On top of that, I’ve broken out all across my back, and nothing helps.  Once summer gets here, I’ll be covering up my dresses and tank tops with jean jackets and cardis.

My attitude has swiftly nosedived.  Whereas before I was a mild-mannered, kind, patient young woman who cringed at the thought of hurting someone’s feelings, I’m now more like a raging bull – don’t piss me off.  And if you do, run.  This is probably more unfortunate for my husband than for anyone else.

And, ironically, I cry now.  I don’t remember crying a whole lot before.  But these days, it doesn’t take much.  A song.  A commercial.  A glimpse at my waistline which, 5 months pregnant, still looks more like I ate too many cheeseburgers than it looks like I’m housing another human being (why didn’t I take more pictures of my post-basic, rock-solid body that I’ll never see again?!).  And, oh dear, my poor counselor.  Each time I step into her office, it seems like we’ve barely spoken when I let loose with the waterworks.  We’re talking snotty-faced, mascara running, twisted-eyebrows crying on those visits.  But hey, I always feel better afterwards!

I’m starting to accept the fact that pregnancy just isn’t very becoming of me.  It’s not everything I wanted it to be (except the ‘growing the baby’ part.  I’m glad that’s going well!).

But I must admit, each time one of my pregnant friends shows me her clearly-pregnant belly, or tells me what a breeze her first trimester was, or one-ups my baby news with her “twins” news, I briefly consider never speaking to her again.

“Glow-ers,” beware.  I’m happy for you.  Really.  Just be careful what you say, or I might bring out my combatives training.

Parting words of wisdom: It’s true what they say about recruiters.  They lie.  Don’t listen to a word of it! Especially that part about how they don’t allow birth control at basic training.  Just sayin’.

1

Kick me, baby, one more time!

Today, I am a proud mama! Last night, I was watching American Idol with my mother, lying on my back with my palm on the bump just below my bellybutton.  Candice Glover was singing a song by The Cure, and my Tiny Dancer must have loved her voice, because I felt the teensiest little ‘thump’ on my hand! Twice! So of course, I promptly freaked out, and grabbed my mom’s hand, and she felt it, too.  By then, I was in tears, and my heart was racing, because in one single moment I realized that all of the mood swings, and breakouts, and morning sickness, and looking like I’ve eaten one too many cheeseburgers, and the constant fear that I will lose this one, too – it was worth it. There is, in fact, a baby in there, and it’s strong enough to kick my belly!

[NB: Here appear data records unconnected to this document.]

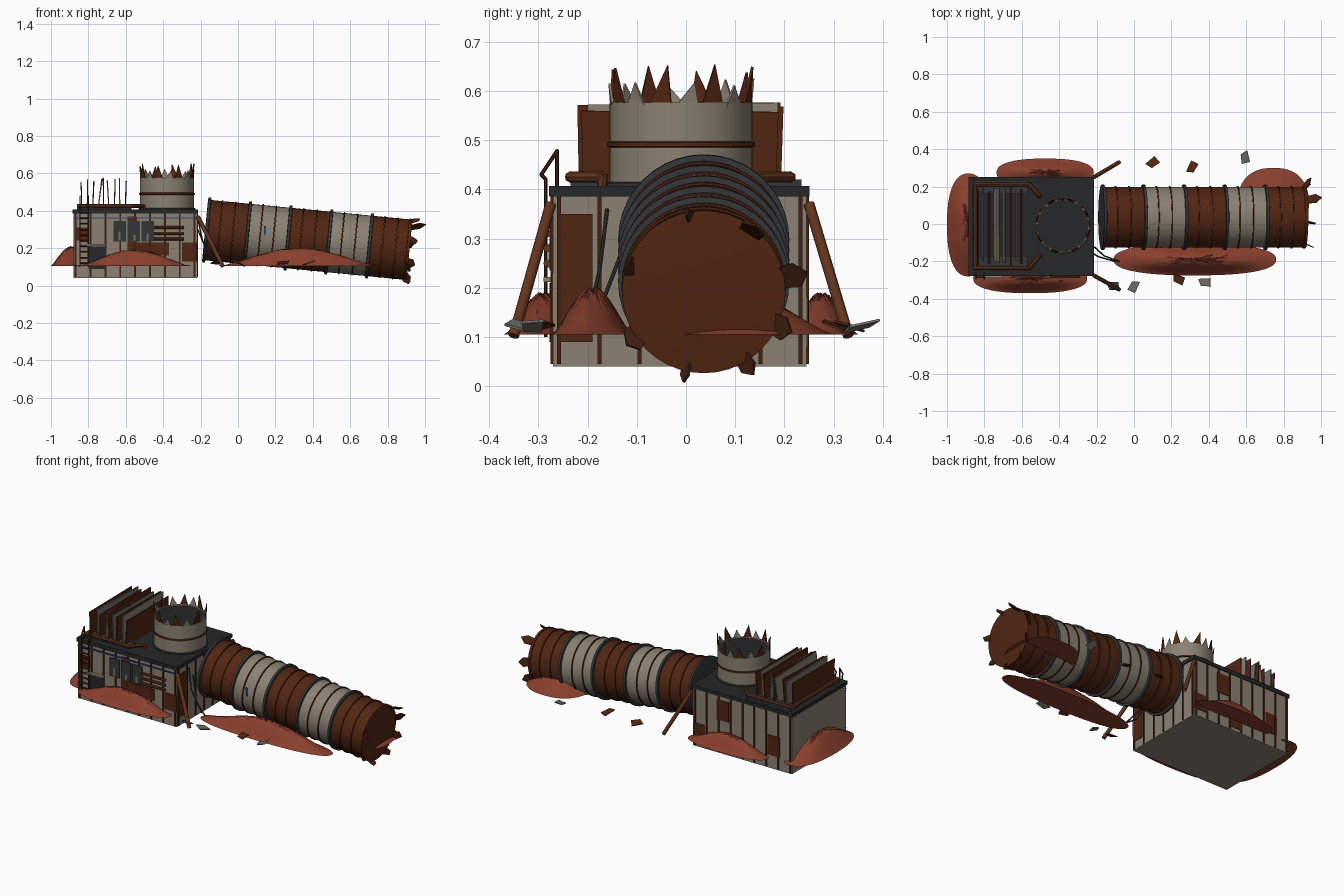
import bpy, bmesh, math, random
from mathutils import Vector, Matrix

if "Cube" in bpy.data.objects:
    bpy.data.objects.remove(bpy.data.objects["Cube"])

random.seed(4)
smooth = []


def mat(name, *c):
    m = bpy.data.materials.new(name)
    m.diffuse_color = (*c, 1)
    m.use_nodes = True
    m.node_tree.nodes["Principled BSDF"].inputs["Base Color"].default_value = m.diffuse_color
    return m


CREAM = mat("weathered cream", 0.26, 0.22, 0.17)
RUST = mat("rust brown", 0.085, 0.019, 0.006)
PIPE = mat("light rust", 0.125, 0.034, 0.012)
DARKRUST = mat("dark rust", 0.055, 0.014, 0.005)
ROOF = mat("roof charcoal", 0.019, 0.020, 0.021)
STEEL = mat("dark steel", 0.035, 0.037, 0.04)
GREY = mat("grey sheet", 0.17, 0.165, 0.145)
SAND = mat("red sand", 0.25, 0.05, 0.026)
BLUE = mat("faded blue", 0.02, 0.06, 0.28)


def finish(name, bm, m, is_smooth=False):
    bmesh.ops.recalc_face_normals(bm, faces=bm.faces[:])
    me = bpy.data.meshes.new(name)
    bm.to_mesh(me)
    bm.free()
    ob = bpy.data.objects.new(name, me)
    me.materials.append(m)
    bpy.context.collection.objects.link(ob)
    if is_smooth:
        smooth.append(ob)
    return ob


def boxes(name, m, *ranges):
    """Boxes given as (x0, x1, y0, y1, z0, z1)."""
    bm = bmesh.new()
    for x0, x1, y0, y1, z0, z1 in ranges:
        M = Matrix.Translation(((x0 + x1) / 2, (y0 + y1) / 2, (z0 + z1) / 2))
        bmesh.ops.create_cube(bm, size=1, matrix=M @ Matrix.Diagonal((x1 - x0, y1 - y0, z1 - z0, 1)))
    return finish(name, bm, m)


def rods(name, m, r, *paths, segs=8):
    """Round bars along point paths, with ball joints at inner points."""
    bm = bmesh.new()
    for pts in paths:
        pts = [Vector(p) for p in pts]
        for a, b in zip(pts, pts[1:]):
            M = Matrix.Translation((a + b) / 2) @ (b - a).to_track_quat('Z', 'Y').to_matrix().to_4x4()
            bmesh.ops.create_cone(bm, cap_ends=True, segments=segs, radius1=r, radius2=r,
                                  depth=(b - a).length, matrix=M)
        for p in pts[1:-1]:
            bmesh.ops.create_icosphere(bm, subdivisions=1, radius=r * 1.1, matrix=Matrix.Translation(p))
    return finish(name, bm, m, True)


def lathe(name, m, profile, M, segs=40):
    """Closed turned solid: profile of (radius, height) around local z."""
    bm = bmesh.new()
    rings = [[bm.verts.new(M @ Vector((r * math.cos(k * math.tau / segs), r * math.sin(k * math.tau / segs), h)))
              for k in range(segs)] for r, h in profile]
    for a, b in zip(rings, rings[1:]):
        for k in range(segs):
            bm.faces.new((a[k], a[(k + 1) % segs], b[(k + 1) % segs], b[k]))
    bm.faces.new(rings[0])
    bm.faces.new(rings[-1])
    return finish(name, bm, m, True)


def plate(bm, pts, t):
    """Thin sheet from corner points."""
    pts = [Vector(p) for p in pts]
    n = (pts[1] - pts[0]).cross(pts[2] - pts[0]).normalized() * t / 2
    a, b = [bm.verts.new(p + n) for p in pts], [bm.verts.new(p - n) for p in pts]
    bm.faces.new(a)
    bm.faces.new(b[::-1])
    for i in range(len(a)):
        j = (i + 1) % len(a)
        bm.faces.new((a[i], a[j], b[j], b[i]))


# Main building and roof
X0, X1, Y0, Y1 = -0.88, -0.22, -0.27, 0.245
boxes("building_walls", CREAM, (X0, X1, Y0, Y1, 0.04, 0.39))
boxes("roof_slab", ROOF, (X0 - 0.006, X1 + 0.006, Y0 - 0.008, Y1 + 0.006, 0.385, 0.407))
boxes("roof_curbs", STEEL, (-0.86, -0.57, -0.235, -0.17, 0.407, 0.42), (-0.86, -0.57, 0.16, 0.235, 0.407, 0.42))

# Wall ribs on all sides
ribs = []
for i in range(9):
    x = X0 + 0.012 + i * (X1 - X0 - 0.024) / 8
    for y in (Y0, Y1):
        ribs.append((x - 0.005, x + 0.005, y - 0.005, y + 0.005, 0.045, 0.385))
for i in range(7):
    y = Y0 + 0.012 + i * (Y1 - Y0 - 0.024) / 6
    ribs.append((X1 - 0.005, X1 + 0.005, y - 0.004, y + 0.004, 0.045, 0.385))
boxes("wall_ribs", DARKRUST, *ribs)

# Rust patches, windows, door and trim
F0, F1, B0, B1 = Y0 - 0.004, Y0 + 0.002, Y1 - 0.002, Y1 + 0.004
boxes("rust_panels", RUST,
      (-0.30, -0.22, F0, F1, 0.13, 0.23), (-0.59, -0.37, F0, F1, 0.16, 0.23),
      (-0.59, -0.54, F0, F1, 0.22, 0.37), (-0.87, -0.80, F0, F1, 0.24, 0.31),
      (X1 - 0.002, X1 + 0.004, -0.262, -0.19, 0.09, 0.35),
      (-0.30, -0.22, B0, B1, 0.08, 0.18), (-0.55, -0.47, B0, B1, 0.06, 0.16),
      (-0.46, -0.38, B0, B1, 0.24, 0.36), (-0.80, -0.72, B0, B1, 0.12, 0.24))
boxes("broken_windows", STEEL, *[(x, x + 0.066, Y0 - 0.007, F1, 0.235, 0.345) for x in (-0.665, -0.59, -0.515)])
boxes("window_shards", GREY, *[(x, x + 0.012, Y0 - 0.009, F1, 0.24, z) for x, z in
                               ((-0.64, 0.29), (-0.56, 0.27), (-0.49, 0.28))])
boxes("door", ROOF, (-0.80, -0.71, Y0 - 0.007, F1, 0.09, 0.21))
boxes("door_canopy", CREAM, (-0.81, -0.70, Y0 - 0.02, F1, 0.212, 0.222))
boxes("blue_stripe", BLUE, (X0, X1, Y0 - 0.0065, F1, 0.358, 0.364))
rods("wall_pipes", PIPE, 0.008, *[((-0.45, Y0 - 0.012, z), (-0.29, Y0 - 0.012, z)) for z in (0.25, 0.28, 0.31)])

# Ladder with hooped handrails
lx = (-0.845, -0.80)
rods("ladder", DARKRUST, 0.004,
     *[((x, -0.285, 0.10), (x, -0.285, 0.42), (x, -0.294, 0.43), (x, -0.262, 0.478), (x, -0.262, 0.40)) for x in lx],
     *[((lx[0], -0.285, 0.12 + 0.03 * i), (lx[1], -0.285, 0.12 + 0.03 * i)) for i in range(10)], segs=6)

# Roof pipes
rods("roof_pipes", PIPE, 0.011,
     *[((-0.86, y, 0.425), (-0.56, y, 0.425), (-0.505, y2, 0.425), (-0.505, y2, 0.40))
       for y, y2 in ((-0.235, -0.17), (0.212, 0.15))],
     ((-0.85, -0.235, 0.422), (-0.85, 0.212, 0.422)))

# Leaning sheets stacked on the roof
for i in range(9):
    x, lean = -0.835 + 0.029 * i, random.uniform(-0.012, 0.022)
    y0, y1 = -0.215 + random.uniform(-0.005, 0.02), 0.185 + random.uniform(-0.02, 0.01)
    za, zb = 0.56 + random.uniform(-0.012, 0.015), 0.565 + random.uniform(-0.012, 0.015)
    bm = bmesh.new()
    plate(bm, [(x, y0, 0.41), (x, y1, 0.41), (x + lean, y1 + 0.005, zb), (x + lean, y0 - 0.003, za)], 0.006)
    finish(f"roof_sheet_{i}", bm, (RUST, GREY, RUST, CREAM)[i % 4])

# Torn stack stump on the roof
T = Matrix.Translation((-0.38, -0.01, 0))
lathe("stump_wall", CREAM, [(0.145, 0.40), (0.145, 0.576), (0.138, 0.576), (0.138, 0.55)], T)
lathe("stump_inside", ROOF, [(0.138, 0.56), (0.138, 0.568)], T)
lathe("stump_band", RUST, [(0.144, 0.485), (0.15, 0.487), (0.15, 0.495), (0.144, 0.497)], T)
lathe("stump_foot", STEEL, [(0.152, 0.40), (0.152, 0.413), (0.144, 0.415)], T)
for m, odd in ((CREAM, 0), (RUST, 1)):
    bm = bmesh.new()
    for i in range(odd, 16, 2):
        a = math.tau * (i + 0.2) / 16
        h = random.uniform(0.61, 0.635) if not odd else random.uniform(0.635, 0.66)
        P = lambda da, r, z: (-0.38 + r * math.cos(a + da), -0.01 + r * math.sin(a + da), z)
        plate(bm, [P(-0.18, 0.142, 0.565), P(0.18, 0.142, 0.565), P(random.uniform(-0.05, 0.15), 0.147, h)], 0.005)
    finish(f"stump_teeth_{odd}", bm, m)

# Fallen stack: drums along a tilted axis
start, end = Vector((-0.175, 0.036, 0.298)), Vector((0.912, 0.036, 0.192))
d = (end - start).normalized()
u = Vector((0, 1, 0))
A = Matrix.Translation(start) @ Matrix((u, d.cross(u), d)).transposed().to_4x4()
L = (end - start).length
step, R = L / 5, 0.162
for i in range(5):
    h = i * step
    lathe(f"stack_drum_{i}", CREAM if i % 2 else RUST, [(R, h), (R, h + step)], A)
    e = h + 0.008
    lathe(f"stack_collar_{i}", STEEL, [(R - 0.002, e - 0.009), (0.174, e - 0.007), (0.174, e + 0.007), (R - 0.002, e + 0.009)], A)
    for k in (0.35, 0.68):
        c = h + k * step
        lathe("stack_rib", DARKRUST, [(R - 0.002, c - 0.004), (0.167, c - 0.003), (0.167, c + 0.003), (R - 0.002, c + 0.004)], A)
lathe("stack_end_rim", RUST, [(R, L - 0.012), (0.166, L - 0.01), (0.166, L + 0.004), (R - 0.004, L + 0.005)], A)
boxes("stack_paint_mark", BLUE, (0.14, 0.15, -0.128, -0.122, 0.27, 0.32))

# Torn metal petals: angle, outer radius, axial reach, twist
bm = bmesh.new()
for deg, ro, ax, tw in ((100, 0.175, 0.05, 1.3), (52, 0.178, 0.088, 0.3), (10, 0.215, 0.04, 0.4), (-25, 0.195, 0.05, 0.5),
                        (-60, 0.196, 0.03, 0.9), (-103, 0.188, 0.025, 1.3), (-147, 0.19, 0.03, 0.4), (160, 0.17, 0.05, 0.8)):
    a = math.radians(deg)
    rad, tan, z = Vector((math.cos(a), math.sin(a), 0)), Vector((-math.sin(a), math.cos(a), 0)), Vector((0, 0, 1))
    side = tan * math.cos(tw) + z * math.sin(tw) * 0.8
    p, q = rad * 0.145 + z * (L - 0.015), rad * ro + z * (L + ax - 0.01)
    plate(bm, [A @ (p.lerp(q, t) + side * s * 0.05) for s, t in
               ((-0.45, 0), (0.45, 0), (0.6, 0.6), (0.1, 1), (-0.5, 0.75))], 0.005)
finish("torn_petals", bm, DARKRUST)

# Leaning braces and loose cables
rods("braces", PIPE, 0.011, ((-0.215, 0.25, 0.37), (-0.08, 0.33, 0.102)), ((-0.215, -0.275, 0.37), (-0.08, -0.35, 0.102)), segs=12)
rods("cables", STEEL, 0.004, ((-0.215, -0.16, 0.36), (-0.19, -0.175, 0.24), (-0.10, -0.20, 0.13)),
     ((-0.215, -0.12, 0.30), (-0.16, -0.17, 0.17), (-0.08, -0.2, 0.12)))


# Sand drifts: flat-bottomed bell mounds
def drift(name, cx, cy, rx, ry, h, power=1.7, rings=9, segs=44):
    bm = bmesh.new()
    base = 0.105
    top = bm.verts.new((cx, cy, base + h))
    loops = []
    for i in range(1, rings + 1):
        t = i / rings
        loop = []
        for k in range(segs):
            c, s = math.cos(k * math.tau / segs), math.sin(k * math.tau / segs)
            f = t / (abs(c) ** 2.4 + abs(s) ** 2.4) ** (1 / 2.4)
            z = base + h * (1 - t * t) ** power * random.uniform(0.94, 1.04) + 0.005 * (1 - t)
            loop.append(bm.verts.new((cx + rx * f * c, cy + ry * f * s, z)))
        loops.append(loop)
    for k in range(segs):
        j = (k + 1) % segs
        bm.faces.new((top, loops[0][k], loops[0][j]))
        for a, b in zip(loops, loops[1:]):
            bm.faces.new((a[k], b[k], b[j], a[j]))
    bm.faces.new(loops[-1])
    finish(name, bm, SAND, True)


drift("drift_left", -0.885, -0.005, 0.115, 0.275, 0.10, 1.3)
drift("drift_front", -0.555, -0.29, 0.305, 0.08, 0.08)
drift("drift_back", -0.475, 0.275, 0.26, 0.075, 0.08)
drift("drift_stack_front", 0.325, -0.19, 0.435, 0.085, 0.09)
drift("drift_stack_end", 0.745, 0.11, 0.19, 0.19, 0.075, 1.5)

# Scattered scrap plates
for i, (x, y, m) in enumerate(((0.10, 0.33, RUST), (0.31, 0.305, RUST), (0.595, 0.355, GREY), (0.24, -0.295, RUST),
                               (0.38, -0.31, GREY), (0.0, -0.335, GREY), (-0.11, -0.33, STEEL))):
    bm = bmesh.new()
    r = random.uniform(0, 6.28)
    plate(bm, [(x + k * math.cos(r + w), y + k * math.sin(r + w), 0.122 + 0.35 * k * math.sin(w + i))
               for k, w in ((0.04, 0), (0.03, 1.2), (0.038, 2.9), (0.034, 4.2))], 0.005)
    finish(f"scrap_{i}", bm, m)

# Smooth the round parts, keeping edges sharp
for ob in smooth:
    ob.select_set(True)
bpy.context.view_layer.objects.active = smooth[0]
bpy.ops.object.shade_smooth_by_angle(angle=math.radians(35))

No, my fear won’t go away until I have a living, breathing, healthy baby in my arms. In fact, as all of this was going on, I had to push the thought out of my mind that maybe Baby is allergic to the peanuts in my Peanut Buster Parfait.  But, as I’ve learned, God has His hand in everything.  It’s out of my hands and, thankfully, into those of One much more competent than I.  All I can do is love my child with everything that I am.  And pray.

…And maybe lay off the Peanut Buster Parfaits.

Parting words of wisdom: Storms have a way of teaching what nothing else can.